Claims data of about 23,600,000 insured within the inclusive period 2004-2007 were analysed. All cases with the main diagnosis of lung cancer, prostate cancer, and colorectal cancer were included in the study. Broken down by entities and years, graphical and statistical concentration measures as well as the percentages of different hospital size classes were calculated.

Increasing case numbers could be observed for all entities within the period (lung cancer:+25.7%; prostate cancer:+12.5%; colorectal cancer:+8.1%). The concentration measures showed hardly any changes in the course of time. The absolute increase of case numbers seems to affect those hospitals with case numbers higher than 50 per year above average [lung cancer cases in a hospital group including hospitals with more than 50 cases 2004 (percentage): 78.1% and 2007: 81.6%; prostate cancer: 67.4% and 71.7%; colorectal: 72.5% and 75.9%], whereas case numbers of hospital groups including hospitals with case numbers less than 50 per year remain unchanged or grow more slowly.

The convergence of oncological services towards a few specialised centres has not yet been accelerated by the implementation of DRG's. Fundamentally, relative changes can be noticed due to case number increases in large centres, not because of service cutbacks and shifts from smaller hospitals. Reasons for this could either be the inflexibility of capacity planning or control options of the statutory health insurance.
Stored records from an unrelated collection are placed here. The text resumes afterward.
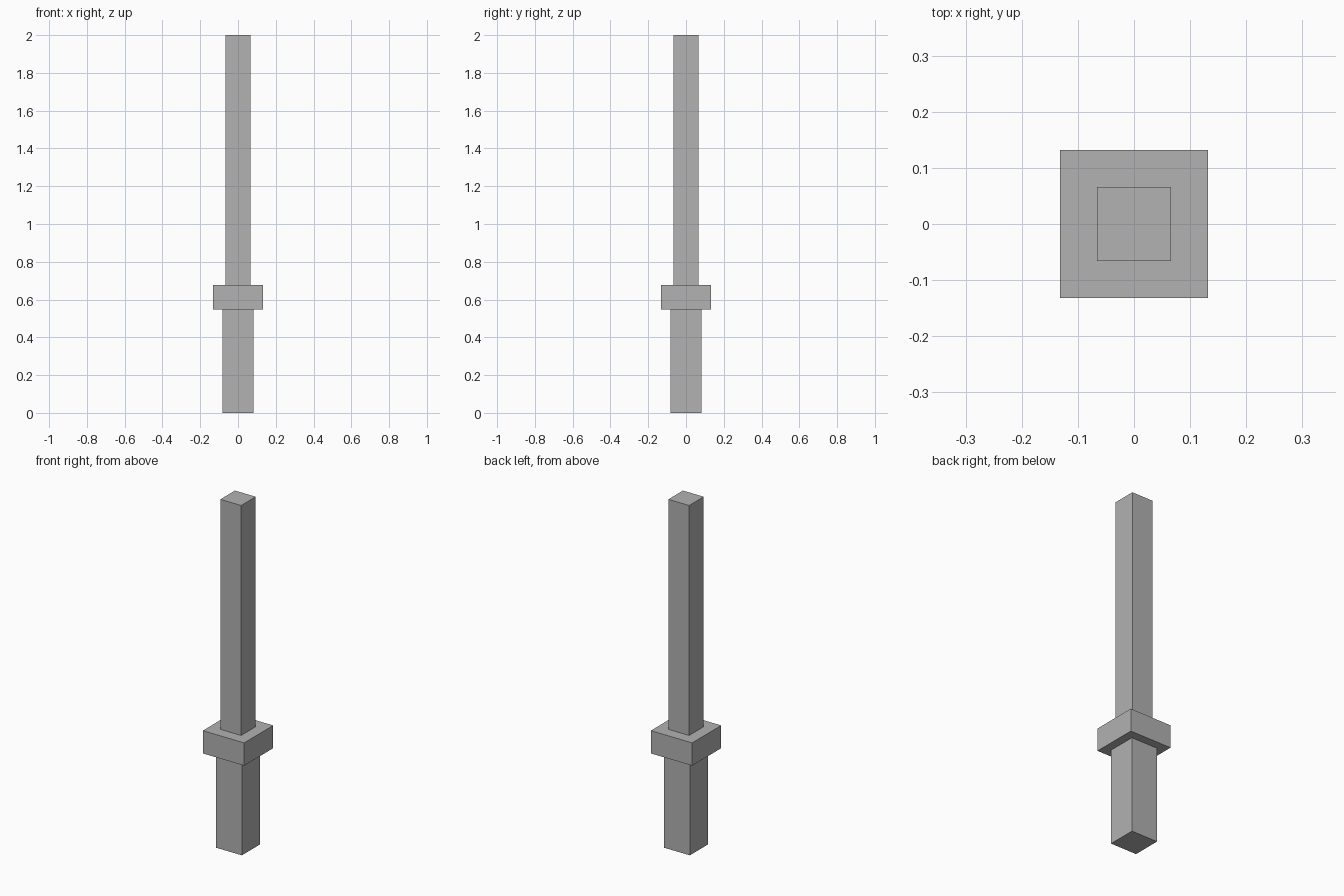
import bpy

if "Cube" in bpy.data.objects:
    bpy.data.objects.remove(bpy.data.objects["Cube"], do_unlink=True)

# Single plain grey
grey = bpy.data.materials.new("plain_grey")
grey.use_nodes = True
colour = (0.445, 0.445, 0.445, 1.0)
grey.diffuse_color = colour
grey.node_tree.nodes["Principled BSDF"].inputs["Base Color"].default_value = colour


def square_bar(name, width, bottom, top):
    """Upright square bar centred on the z axis."""
    bpy.ops.mesh.primitive_cube_add(size=1, location=(0, 0, (bottom + top) / 2))
    bar = bpy.context.object
    bar.name = name
    bar.scale = (width, width, top - bottom)
    bpy.ops.object.transform_apply(location=False, rotation=False, scale=True)
    bar.data.materials.append(grey)
    return bar


# Handle, collar guard and long blade, stacked end to end
square_bar("handle", 0.166, 0.0, 0.547)
square_bar("guard", 0.263, 0.547, 0.678)
square_bar("blade", 0.132, 0.678, 2.0)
Further research of convergence tendencies and its drivers is required to be able to draw any benefit from efficiency and quality potentials.